─── Input data

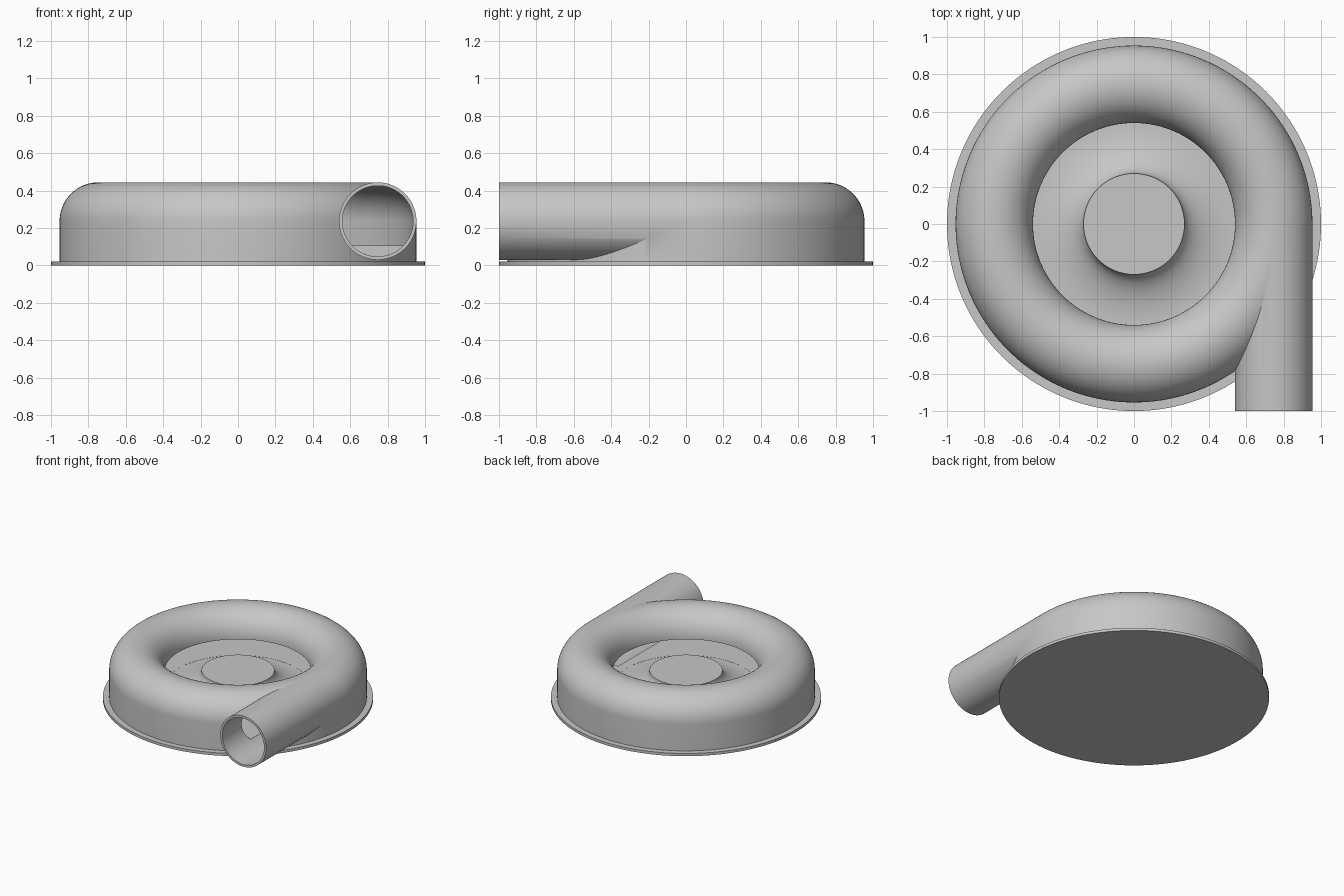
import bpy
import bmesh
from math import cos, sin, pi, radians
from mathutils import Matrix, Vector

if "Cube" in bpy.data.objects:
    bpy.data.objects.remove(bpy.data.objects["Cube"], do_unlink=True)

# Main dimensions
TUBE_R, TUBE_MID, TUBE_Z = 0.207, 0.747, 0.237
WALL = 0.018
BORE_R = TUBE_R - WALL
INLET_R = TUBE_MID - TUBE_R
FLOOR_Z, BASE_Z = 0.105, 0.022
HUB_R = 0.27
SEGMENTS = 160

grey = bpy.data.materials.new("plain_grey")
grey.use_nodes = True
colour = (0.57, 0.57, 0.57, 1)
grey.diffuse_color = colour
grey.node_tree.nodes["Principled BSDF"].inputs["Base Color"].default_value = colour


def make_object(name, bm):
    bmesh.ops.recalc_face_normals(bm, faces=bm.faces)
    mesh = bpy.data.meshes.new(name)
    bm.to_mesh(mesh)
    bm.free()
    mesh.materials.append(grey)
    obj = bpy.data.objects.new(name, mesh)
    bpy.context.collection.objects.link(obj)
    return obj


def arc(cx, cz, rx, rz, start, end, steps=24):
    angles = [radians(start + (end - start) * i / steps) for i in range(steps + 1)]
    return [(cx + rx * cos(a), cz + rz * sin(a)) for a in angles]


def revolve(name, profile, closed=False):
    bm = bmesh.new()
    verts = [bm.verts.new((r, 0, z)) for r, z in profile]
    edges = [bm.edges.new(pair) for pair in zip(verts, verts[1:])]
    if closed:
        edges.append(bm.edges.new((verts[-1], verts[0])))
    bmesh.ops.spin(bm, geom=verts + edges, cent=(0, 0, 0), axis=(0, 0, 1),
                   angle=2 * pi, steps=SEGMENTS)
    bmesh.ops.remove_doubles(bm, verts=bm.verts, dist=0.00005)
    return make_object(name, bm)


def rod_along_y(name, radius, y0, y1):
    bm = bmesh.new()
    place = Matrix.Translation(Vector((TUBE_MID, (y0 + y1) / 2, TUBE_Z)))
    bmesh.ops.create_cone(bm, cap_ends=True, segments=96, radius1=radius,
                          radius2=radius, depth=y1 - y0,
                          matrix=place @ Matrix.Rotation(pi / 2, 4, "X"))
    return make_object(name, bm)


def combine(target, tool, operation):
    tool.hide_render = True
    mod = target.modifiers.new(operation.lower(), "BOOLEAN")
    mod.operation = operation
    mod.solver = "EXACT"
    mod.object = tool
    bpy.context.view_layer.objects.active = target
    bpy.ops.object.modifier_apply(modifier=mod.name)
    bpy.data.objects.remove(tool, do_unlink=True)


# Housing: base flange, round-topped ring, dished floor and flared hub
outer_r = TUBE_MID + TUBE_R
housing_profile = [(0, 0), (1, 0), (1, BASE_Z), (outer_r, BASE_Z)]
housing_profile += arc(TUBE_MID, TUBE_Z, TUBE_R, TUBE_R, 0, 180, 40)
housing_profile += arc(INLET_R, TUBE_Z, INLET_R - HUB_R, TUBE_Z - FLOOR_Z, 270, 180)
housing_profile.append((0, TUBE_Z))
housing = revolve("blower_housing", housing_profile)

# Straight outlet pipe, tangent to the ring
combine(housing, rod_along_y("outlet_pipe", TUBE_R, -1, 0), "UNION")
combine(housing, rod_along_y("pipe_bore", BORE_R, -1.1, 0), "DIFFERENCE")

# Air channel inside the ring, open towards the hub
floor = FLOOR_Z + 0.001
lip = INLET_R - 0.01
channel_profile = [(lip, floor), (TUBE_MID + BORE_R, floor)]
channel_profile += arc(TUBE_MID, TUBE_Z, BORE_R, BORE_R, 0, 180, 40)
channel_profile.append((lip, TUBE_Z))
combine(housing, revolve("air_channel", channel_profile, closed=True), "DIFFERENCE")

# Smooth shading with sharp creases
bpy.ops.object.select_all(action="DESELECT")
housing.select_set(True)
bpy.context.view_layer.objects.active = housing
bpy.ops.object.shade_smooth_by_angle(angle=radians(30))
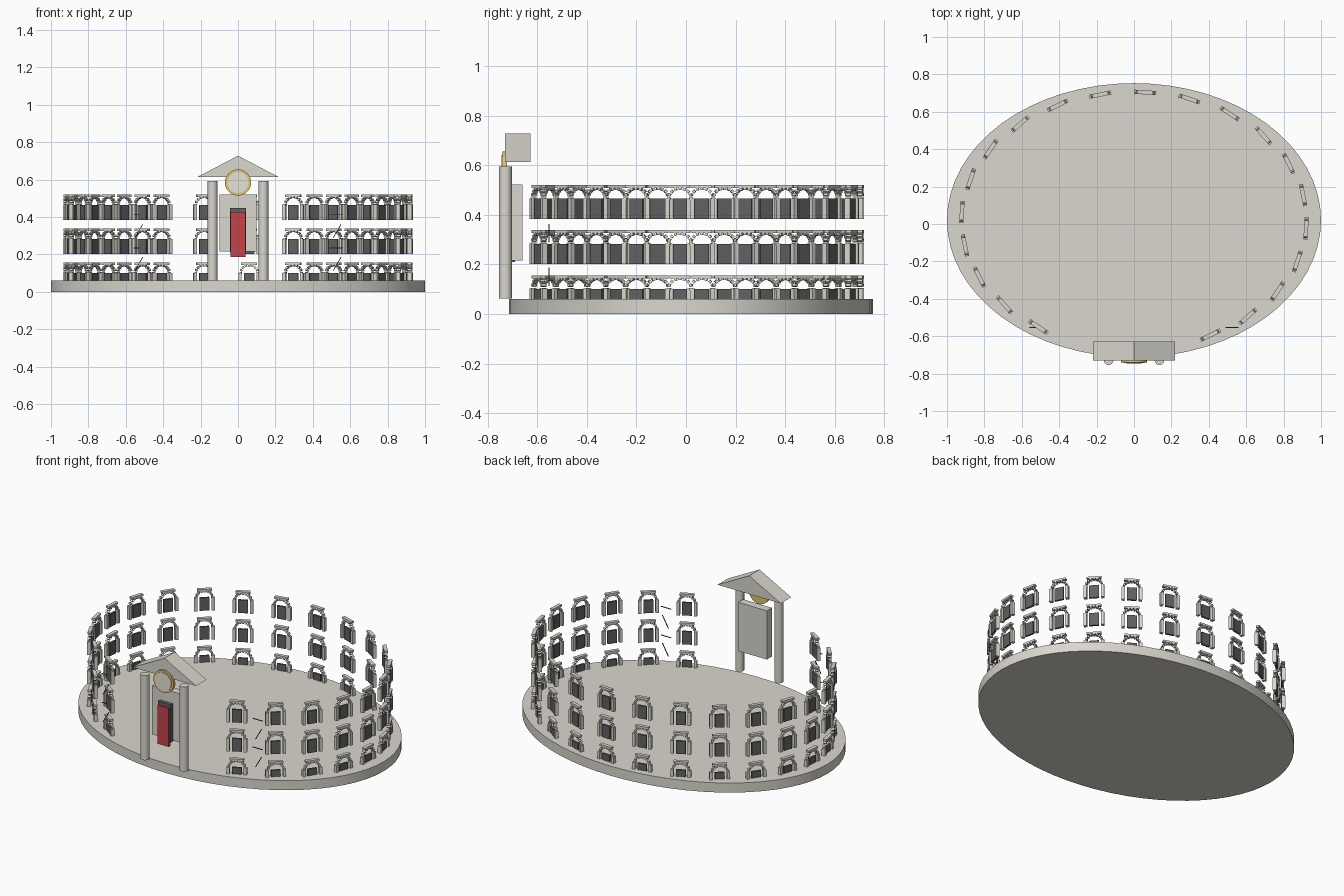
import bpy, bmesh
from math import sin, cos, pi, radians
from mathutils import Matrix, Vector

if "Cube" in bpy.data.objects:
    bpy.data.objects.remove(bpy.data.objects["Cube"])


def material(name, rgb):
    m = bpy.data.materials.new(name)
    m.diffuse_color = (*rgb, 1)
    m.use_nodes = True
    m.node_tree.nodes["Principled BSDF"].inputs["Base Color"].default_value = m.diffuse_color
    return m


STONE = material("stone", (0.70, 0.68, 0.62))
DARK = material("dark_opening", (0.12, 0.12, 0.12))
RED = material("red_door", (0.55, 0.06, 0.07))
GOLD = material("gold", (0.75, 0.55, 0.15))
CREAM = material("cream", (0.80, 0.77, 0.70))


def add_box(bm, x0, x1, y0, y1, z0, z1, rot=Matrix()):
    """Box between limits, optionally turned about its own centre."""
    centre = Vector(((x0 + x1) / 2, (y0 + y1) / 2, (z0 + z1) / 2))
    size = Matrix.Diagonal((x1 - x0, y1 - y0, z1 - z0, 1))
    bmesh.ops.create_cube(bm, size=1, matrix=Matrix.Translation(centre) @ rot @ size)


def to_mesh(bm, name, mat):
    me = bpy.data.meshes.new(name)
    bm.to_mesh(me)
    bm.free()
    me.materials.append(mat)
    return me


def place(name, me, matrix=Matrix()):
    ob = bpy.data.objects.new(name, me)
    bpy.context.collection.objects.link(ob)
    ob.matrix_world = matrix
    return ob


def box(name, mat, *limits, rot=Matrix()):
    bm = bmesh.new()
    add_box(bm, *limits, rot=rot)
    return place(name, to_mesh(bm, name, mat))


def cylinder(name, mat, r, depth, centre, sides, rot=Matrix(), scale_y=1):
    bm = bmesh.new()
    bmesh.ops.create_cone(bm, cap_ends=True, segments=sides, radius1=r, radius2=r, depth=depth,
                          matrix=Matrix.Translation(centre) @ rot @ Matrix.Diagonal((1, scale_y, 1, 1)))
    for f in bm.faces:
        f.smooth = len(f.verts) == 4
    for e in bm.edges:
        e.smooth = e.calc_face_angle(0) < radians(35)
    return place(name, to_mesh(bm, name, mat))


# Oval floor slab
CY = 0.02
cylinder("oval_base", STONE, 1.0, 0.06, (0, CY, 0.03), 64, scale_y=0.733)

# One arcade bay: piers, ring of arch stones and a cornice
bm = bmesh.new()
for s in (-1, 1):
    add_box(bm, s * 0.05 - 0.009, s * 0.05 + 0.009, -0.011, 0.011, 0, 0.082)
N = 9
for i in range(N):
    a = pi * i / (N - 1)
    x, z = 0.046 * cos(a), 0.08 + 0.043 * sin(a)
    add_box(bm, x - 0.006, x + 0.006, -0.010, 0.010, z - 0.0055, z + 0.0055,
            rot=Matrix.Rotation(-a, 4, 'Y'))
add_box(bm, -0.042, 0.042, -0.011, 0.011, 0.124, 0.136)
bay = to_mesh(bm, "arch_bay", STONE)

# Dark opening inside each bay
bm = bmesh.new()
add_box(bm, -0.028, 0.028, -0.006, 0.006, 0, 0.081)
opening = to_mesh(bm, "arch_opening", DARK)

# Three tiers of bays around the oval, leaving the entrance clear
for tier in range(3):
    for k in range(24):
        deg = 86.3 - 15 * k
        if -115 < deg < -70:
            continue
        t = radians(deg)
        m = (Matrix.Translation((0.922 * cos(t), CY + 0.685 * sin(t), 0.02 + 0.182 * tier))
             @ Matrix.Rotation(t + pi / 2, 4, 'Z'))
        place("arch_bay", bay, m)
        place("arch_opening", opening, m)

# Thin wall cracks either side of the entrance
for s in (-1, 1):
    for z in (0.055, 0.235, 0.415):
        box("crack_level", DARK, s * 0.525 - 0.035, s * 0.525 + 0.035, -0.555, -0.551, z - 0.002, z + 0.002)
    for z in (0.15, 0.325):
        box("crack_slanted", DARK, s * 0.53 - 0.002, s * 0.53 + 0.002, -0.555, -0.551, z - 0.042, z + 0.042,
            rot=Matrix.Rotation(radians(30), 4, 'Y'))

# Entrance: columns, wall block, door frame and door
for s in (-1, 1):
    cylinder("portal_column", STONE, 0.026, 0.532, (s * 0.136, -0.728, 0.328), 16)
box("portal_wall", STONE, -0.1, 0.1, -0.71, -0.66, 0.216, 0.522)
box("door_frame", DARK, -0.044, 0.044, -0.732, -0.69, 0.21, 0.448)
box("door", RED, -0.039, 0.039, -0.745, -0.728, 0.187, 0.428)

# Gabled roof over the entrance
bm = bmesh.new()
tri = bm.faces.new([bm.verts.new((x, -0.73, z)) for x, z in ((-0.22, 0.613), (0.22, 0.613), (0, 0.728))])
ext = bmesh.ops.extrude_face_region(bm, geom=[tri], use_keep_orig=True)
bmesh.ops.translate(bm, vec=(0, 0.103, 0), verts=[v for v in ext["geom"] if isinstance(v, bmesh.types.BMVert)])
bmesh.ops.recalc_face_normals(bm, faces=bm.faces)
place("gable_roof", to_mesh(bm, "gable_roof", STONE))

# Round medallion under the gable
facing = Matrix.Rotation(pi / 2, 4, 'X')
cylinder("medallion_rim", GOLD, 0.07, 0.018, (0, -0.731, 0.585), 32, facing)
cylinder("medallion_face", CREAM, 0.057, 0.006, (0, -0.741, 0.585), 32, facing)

──────

The problem:
Give back exactly the lines of the listing above that run from the line with "(0.75, 0.55, 0.15))" to the line with "between limits, optionally", inclusive.

Exercise output:
GOLD = material("gold", (0.75, 0.55, 0.15))
CREAM = material("cream", (0.80, 0.77, 0.70))


def add_box(bm, x0, x1, y0, y1, z0, z1, rot=Matrix()):
    """Box between limits, optionally turned about its own centre."""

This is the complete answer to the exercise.